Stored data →
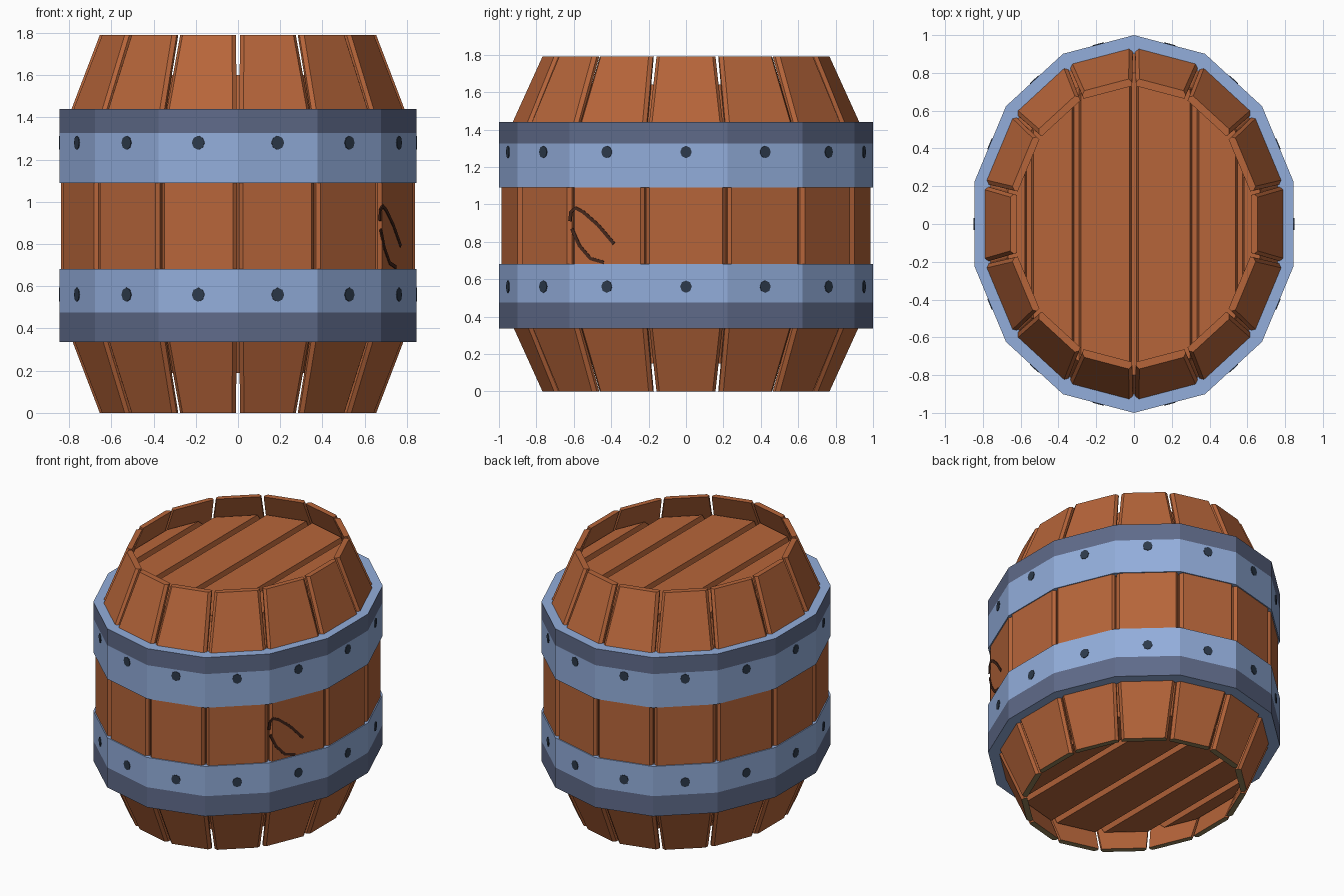
import bpy, bmesh, math
from mathutils import Vector

if "Cube" in bpy.data.objects:
    bpy.data.objects.remove(bpy.data.objects["Cube"])

N = 14           # sides of the barrel
SX = 0.867       # squash along x
TOP = 1.79


def material(name, rgb):
    m = bpy.data.materials.new(name)
    m.diffuse_color = (*rgb, 1)
    m.use_nodes = True
    m.node_tree.nodes["Principled BSDF"].inputs["Base Color"].default_value = m.diffuse_color
    return m


WOOD = material("brown wood", (0.47, 0.13, 0.042))
STEEL = material("light blue steel", (0.29, 0.42, 0.71))
DARK_STEEL = material("dark blue steel", (0.115, 0.147, 0.254))
RIVET = material("slate rivet", (0.026, 0.042, 0.07))
CRACK = material("dark brown crack", (0.06, 0.02, 0.011))
END = material("olive end grain", (0.29, 0.22, 0.10))


def corner(k, r, z):
    a = 2 * math.pi * k / N
    return Vector((SX * r * math.sin(a), r * math.cos(a), z))


def finish(name, bm, *mats):
    bmesh.ops.recalc_face_normals(bm, faces=bm.faces[:])
    me = bpy.data.meshes.new(name)
    bm.to_mesh(me)
    bm.free()
    for m in mats:
        me.materials.append(m)
    ob = bpy.data.objects.new(name, me)
    bpy.context.collection.objects.link(ob)
    return ob


def loft(bm, rings, closed=False):
    """Skin a list of point loops; cap the ends unless closed."""
    vs = [[bm.verts.new(p) for p in ring] for ring in rings]
    n = len(vs[0])
    for i in range(len(vs) if closed else len(vs) - 1):
        a, b = vs[i], vs[(i + 1) % len(vs)]
        for j in range(n):
            bm.faces.new((a[j], a[(j + 1) % n], b[(j + 1) % n], b[j]))
    if not closed:
        bm.faces.new(vs[0])
        bm.faces.new(vs[-1])


def lathe(bm, profile, closed=False):
    loft(bm, [[corner(k, r, z) for k in range(N)] for r, z in profile], closed)


# Staves: bent boards with chamfered long edges and narrow gaps
def stave_section(k, r, z, gap, thick=0.042, bevel=0.02):
    a, b = corner(k, r, z), corner(k + 1, r, z)
    ai, bi = corner(k, r - thick, z), corner(k + 1, r - thick, z)
    am, bm_ = a.lerp(ai, 0.5), b.lerp(bi, 0.5)
    t = (b - a).normalized()
    return [a + t * (gap + bevel), b - t * (gap + bevel), bm_ - t * gap,
            bi - t * gap, ai + t * gap, am + t * gap]


for k in range(N):
    bm = bmesh.new()
    loft(bm, [stave_section(k, r, z, g) for r, z, g in
              ((0.775, 0, 0.01), (0.992, 0.48, 0.005),
               (0.992, 1.31, 0.005), (0.775, TOP, 0.01))])
    stave = finish(f"stave_{k + 1}", bm, WOOD, END)
    for f in stave.data.polygons:
        f.material_index = 1 if f.normal.z < -0.95 else 0

# Inner core that closes the barrel behind the gaps
bm = bmesh.new()
lathe(bm, ((0.80, 0.19), (0.945, 0.49), (0.945, 1.30), (0.80, 1.60)))
finish("inner_core", bm, WOOD)

# Lid and base planks with slanted sides
SEAMS = (-0.9, -0.555, -0.305, 0, 0.32, 0.56, 0.9)


def plank(name, x0, x1, z_in, z_out):
    bm = bmesh.new()
    lathe(bm, ((0.80, z_in), (0.79, z_out)))
    up = 0.25 if z_out > z_in else -0.25
    for x, s in ((x0 + 0.012, -1), (x1 - 0.012, 1)):
        cut = bmesh.ops.bisect_plane(
            bm, geom=bm.verts[:] + bm.edges[:] + bm.faces[:],
            plane_co=(x, 0, z_in), plane_no=(s, 0, up), clear_outer=True)
        edges = [e for e in cut["geom_cut"] if isinstance(e, bmesh.types.BMEdge)]
        if edges:
            bmesh.ops.contextual_create(bm, geom=edges)
    finish(name, bm, WOOD)


for i in range(len(SEAMS) - 1):
    plank(f"lid_plank_{i + 1}", SEAMS[i], SEAMS[i + 1], 1.595, 1.64)
    plank(f"base_plank_{i + 1}", SEAMS[i], SEAMS[i + 1], 0.195, 0.15)


# Hoops with a darker band along the outer end
def hoop(name, z0, z1, split, dark_above):
    bm = bmesh.new()
    lathe(bm, ((0.90, z0), (1, z0), (1, split), (1, z1), (0.90, z1)), closed=True)
    ob = finish(name, bm, STEEL, DARK_STEEL)
    for f in ob.data.polygons:
        outer = abs(f.normal.z) < 0.5 and math.hypot(f.center.x / SX, f.center.y) > 0.93
        f.material_index = int(outer and (f.center.z > split) == dark_above)


hoop("upper_hoop", 1.09, 1.44, 1.325, True)
hoop("lower_hoop", 0.335, 0.682, 0.475, False)


# Rivets: thin discs in the middle of each hoop side
def side_axes(k, r):
    a, b = corner(k, r, 0), corner(k + 1, r, 0)
    t = (b - a).normalized()
    n = Vector((-t.y, t.x, 0))
    mid = (a + b) / 2
    return mid, t, n if n.dot(mid) > 0 else -n


for label, z in (("upper", 1.28), ("lower", 0.56)):
    bm = bmesh.new()
    for k in range(N):
        mid, t, n = side_axes(k, 1.0)
        disc = [mid + Vector((0, 0, z + 0.033 * math.sin(a))) + t * 0.031 * math.cos(a)
                for a in (i * math.pi / 4 for i in range(8))]
        loft(bm, [[p - n * 0.002 for p in disc], [p + n * 0.004 for p in disc]])
    finish(f"{label}_rivets", bm, RIVET)

# Crack drawn on one stave of the right side, given as (y, z) points
mid, t, n = side_axes(4, 0.992)


def crack(name, pts, w=0.009):
    bm = bmesh.new()
    P = [mid + t * ((y - mid.y) / t.y) + Vector((0, 0, z)) for y, z in pts]
    rings = []
    for i, p in enumerate(P):
        d = (P[min(i + 1, len(P) - 1)] - P[max(i - 1, 0)]).normalized()
        s = d.cross(n) * w
        rings.append([p + s - n * 0.003, p - s - n * 0.003,
                      p - s + n * 0.004, p + s + n * 0.004])
    loft(bm, rings)
    finish(name, bm, CRACK)


crack("upper_crack", ((-0.62, 0.91), (-0.615, 0.96), (-0.59, 0.98), (-0.55, 0.96),
                      (-0.47, 0.89), (-0.385, 0.79)))
crack("lower_crack", ((-0.61, 0.87), (-0.57, 0.78), (-0.51, 0.71), (-0.44, 0.69)))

YOUR GOAL → Beginning at the line above with "n = len(vs[0])" and finishing at the line with "loft(bm, [stave_section(k, r, z, g)", return each line exactly and return nothing else.

OUTPUT OF THE TASK →
    n = len(vs[0])
    for i in range(len(vs) if closed else len(vs) - 1):
        a, b = vs[i], vs[(i + 1) % len(vs)]
        for j in range(n):
            bm.faces.new((a[j], a[(j + 1) % n], b[(j + 1) % n], b[j]))
    if not closed:
        bm.faces.new(vs[0])
        bm.faces.new(vs[-1])


def lathe(bm, profile, closed=False):
    loft(bm, [[corner(k, r, z) for k in range(N)] for r, z in profile], closed)


# Staves: bent boards with chamfered long edges and narrow gaps
def stave_section(k, r, z, gap, thick=0.042, bevel=0.02):
    a, b = corner(k, r, z), corner(k + 1, r, z)
    ai, bi = corner(k, r - thick, z), corner(k + 1, r - thick, z)
    am, bm_ = a.lerp(ai, 0.5), b.lerp(bi, 0.5)
    t = (b - a).normalized()
    return [a + t * (gap + bevel), b - t * (gap + bevel), bm_ - t * gap,
            bi - t * gap, ai + t * gap, am + t * gap]


for k in range(N):
    bm = bmesh.new()
    loft(bm, [stave_section(k, r, z, g) for r, z, g in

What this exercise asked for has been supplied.